(Beginning of RECORD EXCERPTS)
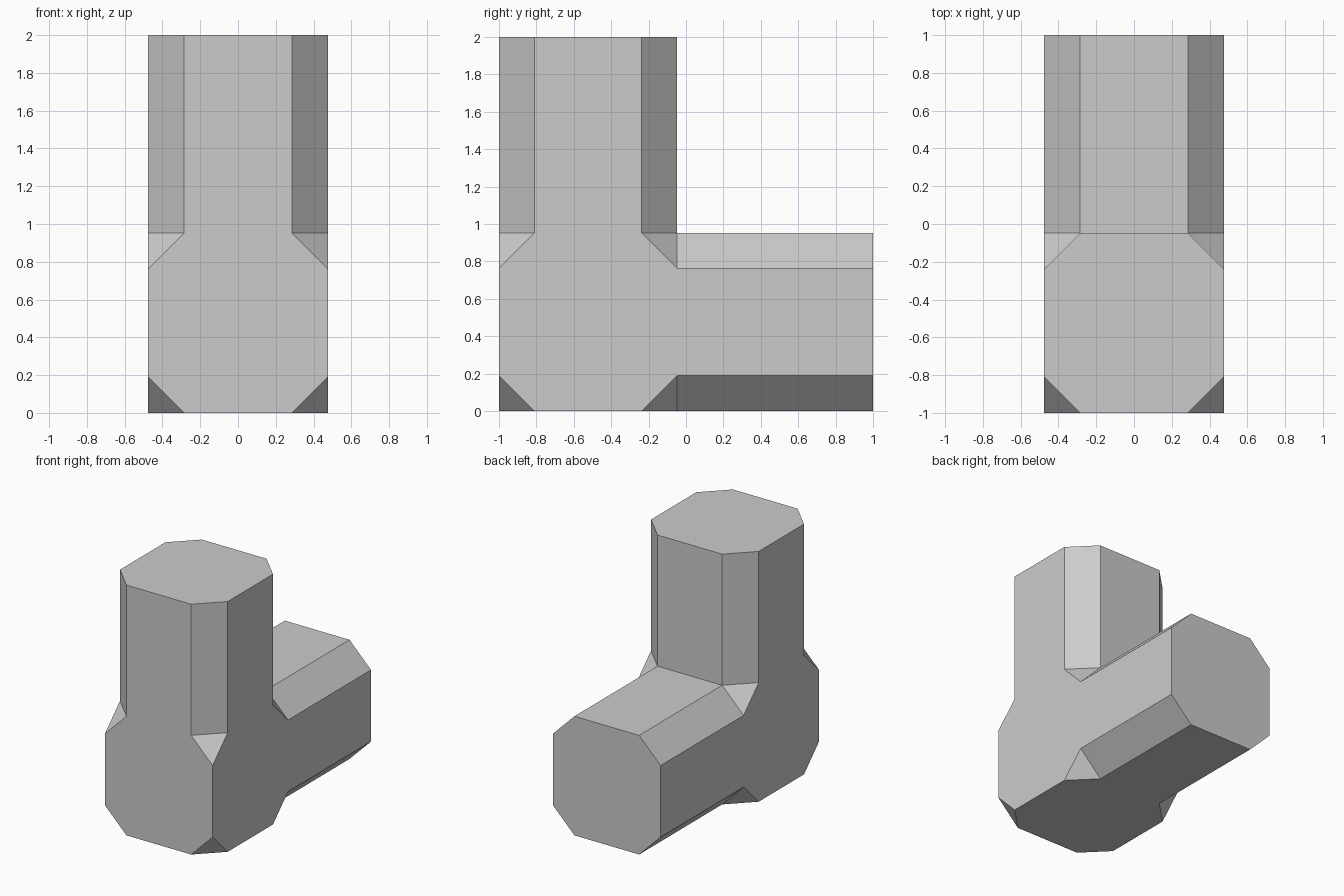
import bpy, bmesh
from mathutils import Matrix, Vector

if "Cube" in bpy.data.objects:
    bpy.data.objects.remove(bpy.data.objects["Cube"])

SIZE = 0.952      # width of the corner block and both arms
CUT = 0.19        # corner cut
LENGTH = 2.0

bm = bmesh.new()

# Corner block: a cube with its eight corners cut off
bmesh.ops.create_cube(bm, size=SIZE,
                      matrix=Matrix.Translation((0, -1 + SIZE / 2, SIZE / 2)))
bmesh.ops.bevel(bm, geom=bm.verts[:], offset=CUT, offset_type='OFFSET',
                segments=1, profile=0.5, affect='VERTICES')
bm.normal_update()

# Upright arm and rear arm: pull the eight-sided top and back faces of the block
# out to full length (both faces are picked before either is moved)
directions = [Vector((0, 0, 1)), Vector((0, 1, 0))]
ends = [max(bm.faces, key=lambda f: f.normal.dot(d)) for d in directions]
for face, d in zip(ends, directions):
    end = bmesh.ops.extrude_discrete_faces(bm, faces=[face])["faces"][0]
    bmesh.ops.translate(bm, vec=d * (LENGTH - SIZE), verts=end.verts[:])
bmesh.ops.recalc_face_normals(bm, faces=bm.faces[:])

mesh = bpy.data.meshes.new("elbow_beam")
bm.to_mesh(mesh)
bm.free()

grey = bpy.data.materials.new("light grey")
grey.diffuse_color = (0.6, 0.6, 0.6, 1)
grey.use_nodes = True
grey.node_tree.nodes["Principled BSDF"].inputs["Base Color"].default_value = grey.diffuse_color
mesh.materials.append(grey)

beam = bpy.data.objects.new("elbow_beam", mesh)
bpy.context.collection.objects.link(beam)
(End of RECORD EXCERPTS)
The result should be all the records, retyped exactly, with no pictures among them.

### RESULT
import bpy, bmesh
from mathutils import Matrix, Vector

if "Cube" in bpy.data.objects:
    bpy.data.objects.remove(bpy.data.objects["Cube"])

SIZE = 0.952      # width of the corner block and both arms
CUT = 0.19        # corner cut
LENGTH = 2.0

bm = bmesh.new()

# Corner block: a cube with its eight corners cut off
bmesh.ops.create_cube(bm, size=SIZE,
                      matrix=Matrix.Translation((0, -1 + SIZE / 2, SIZE / 2)))
bmesh.ops.bevel(bm, geom=bm.verts[:], offset=CUT, offset_type='OFFSET',
                segments=1, profile=0.5, affect='VERTICES')
bm.normal_update()

# Upright arm and rear arm: pull the eight-sided top and back faces of the block
# out to full length (both faces are picked before either is moved)
directions = [Vector((0, 0, 1)), Vector((0, 1, 0))]
ends = [max(bm.faces, key=lambda f: f.normal.dot(d)) for d in directions]
for face, d in zip(ends, directions):
    end = bmesh.ops.extrude_discrete_faces(bm, faces=[face])["faces"][0]
    bmesh.ops.translate(bm, vec=d * (LENGTH - SIZE), verts=end.verts[:])
bmesh.ops.recalc_face_normals(bm, faces=bm.faces[:])

mesh = bpy.data.meshes.new("elbow_beam")
bm.to_mesh(mesh)
bm.free()

grey = bpy.data.materials.new("light grey")
grey.diffuse_color = (0.6, 0.6, 0.6, 1)
grey.use_nodes = True
grey.node_tree.nodes["Principled BSDF"].inputs["Base Color"].default_value = grey.diffuse_color
mesh.materials.append(grey)

beam = bpy.data.objects.new("elbow_beam", mesh)
bpy.context.collection.objects.link(beam)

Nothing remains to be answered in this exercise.